But what happens when you are already operating and application and someone opens a valve elsewhere? Vapors rush into the newly opened valve, creating a higher pressure point in the vacuum lines. Unfortunately, your operation under vacuum is the low-pressure point. The introduced vapors or gases can move straight to your application, contaminating your sample, or simply causing a pressure spike that may violate a critical parameter.
VACUU·LAN® local vacuum networks protect your science in two ways. By producing and controlling the vacuum in each lab, there is no risk of cross-contamination from another lab.
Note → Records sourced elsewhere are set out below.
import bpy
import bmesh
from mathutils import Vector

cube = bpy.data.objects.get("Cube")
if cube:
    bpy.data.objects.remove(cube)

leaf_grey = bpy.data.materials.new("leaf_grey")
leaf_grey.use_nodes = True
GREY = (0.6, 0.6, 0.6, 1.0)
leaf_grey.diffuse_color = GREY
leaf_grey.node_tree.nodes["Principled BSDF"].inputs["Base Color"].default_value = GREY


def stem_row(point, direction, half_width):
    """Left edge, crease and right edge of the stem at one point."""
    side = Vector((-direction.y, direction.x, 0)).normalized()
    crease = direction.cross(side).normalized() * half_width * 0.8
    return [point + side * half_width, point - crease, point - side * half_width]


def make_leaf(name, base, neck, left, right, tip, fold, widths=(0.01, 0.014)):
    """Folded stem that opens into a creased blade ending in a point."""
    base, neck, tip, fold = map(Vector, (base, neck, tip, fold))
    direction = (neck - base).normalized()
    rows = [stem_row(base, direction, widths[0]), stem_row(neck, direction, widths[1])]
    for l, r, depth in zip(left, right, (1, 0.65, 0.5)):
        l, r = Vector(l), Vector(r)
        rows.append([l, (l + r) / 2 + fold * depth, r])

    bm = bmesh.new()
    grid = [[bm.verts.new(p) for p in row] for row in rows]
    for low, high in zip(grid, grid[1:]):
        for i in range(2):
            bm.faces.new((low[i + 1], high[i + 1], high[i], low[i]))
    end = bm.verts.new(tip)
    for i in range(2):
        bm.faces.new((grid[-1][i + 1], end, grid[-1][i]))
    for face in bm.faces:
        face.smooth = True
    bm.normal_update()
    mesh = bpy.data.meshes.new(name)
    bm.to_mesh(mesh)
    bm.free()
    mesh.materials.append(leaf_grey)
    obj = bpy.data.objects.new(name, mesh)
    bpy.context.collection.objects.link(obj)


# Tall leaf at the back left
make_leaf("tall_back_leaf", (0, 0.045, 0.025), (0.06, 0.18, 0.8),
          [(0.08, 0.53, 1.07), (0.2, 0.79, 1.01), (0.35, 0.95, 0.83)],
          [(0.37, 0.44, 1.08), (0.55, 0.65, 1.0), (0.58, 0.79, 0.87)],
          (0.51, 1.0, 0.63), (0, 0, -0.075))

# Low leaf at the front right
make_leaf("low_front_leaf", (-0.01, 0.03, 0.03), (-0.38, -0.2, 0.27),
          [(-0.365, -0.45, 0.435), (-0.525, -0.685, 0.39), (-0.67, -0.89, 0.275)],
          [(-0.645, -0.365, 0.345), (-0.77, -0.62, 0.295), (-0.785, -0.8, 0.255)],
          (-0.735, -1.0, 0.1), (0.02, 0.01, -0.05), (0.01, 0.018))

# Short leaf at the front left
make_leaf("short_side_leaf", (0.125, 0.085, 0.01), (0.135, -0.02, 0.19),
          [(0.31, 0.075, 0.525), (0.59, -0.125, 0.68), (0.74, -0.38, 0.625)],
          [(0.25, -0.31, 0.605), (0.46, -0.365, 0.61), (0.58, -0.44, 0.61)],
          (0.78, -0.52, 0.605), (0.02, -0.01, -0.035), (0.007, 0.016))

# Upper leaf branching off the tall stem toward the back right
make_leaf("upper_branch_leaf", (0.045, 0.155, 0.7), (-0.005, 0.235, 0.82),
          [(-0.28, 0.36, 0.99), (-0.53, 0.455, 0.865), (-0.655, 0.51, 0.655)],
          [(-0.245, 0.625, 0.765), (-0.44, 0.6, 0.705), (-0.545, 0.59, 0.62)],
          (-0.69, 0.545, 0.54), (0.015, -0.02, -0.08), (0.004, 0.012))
And, by equipping each vacuum turret with its own check valve to control flow in the network, work at one turret is much less likely to cause pressure spikes or cross-contamination at another turret on the same network.
Click on the link to our 1 minute cross-contamination video which a smoke test is used to show how a VACUU·LAN® network protects you from pressure interference and cross-contamination between vacuum ports.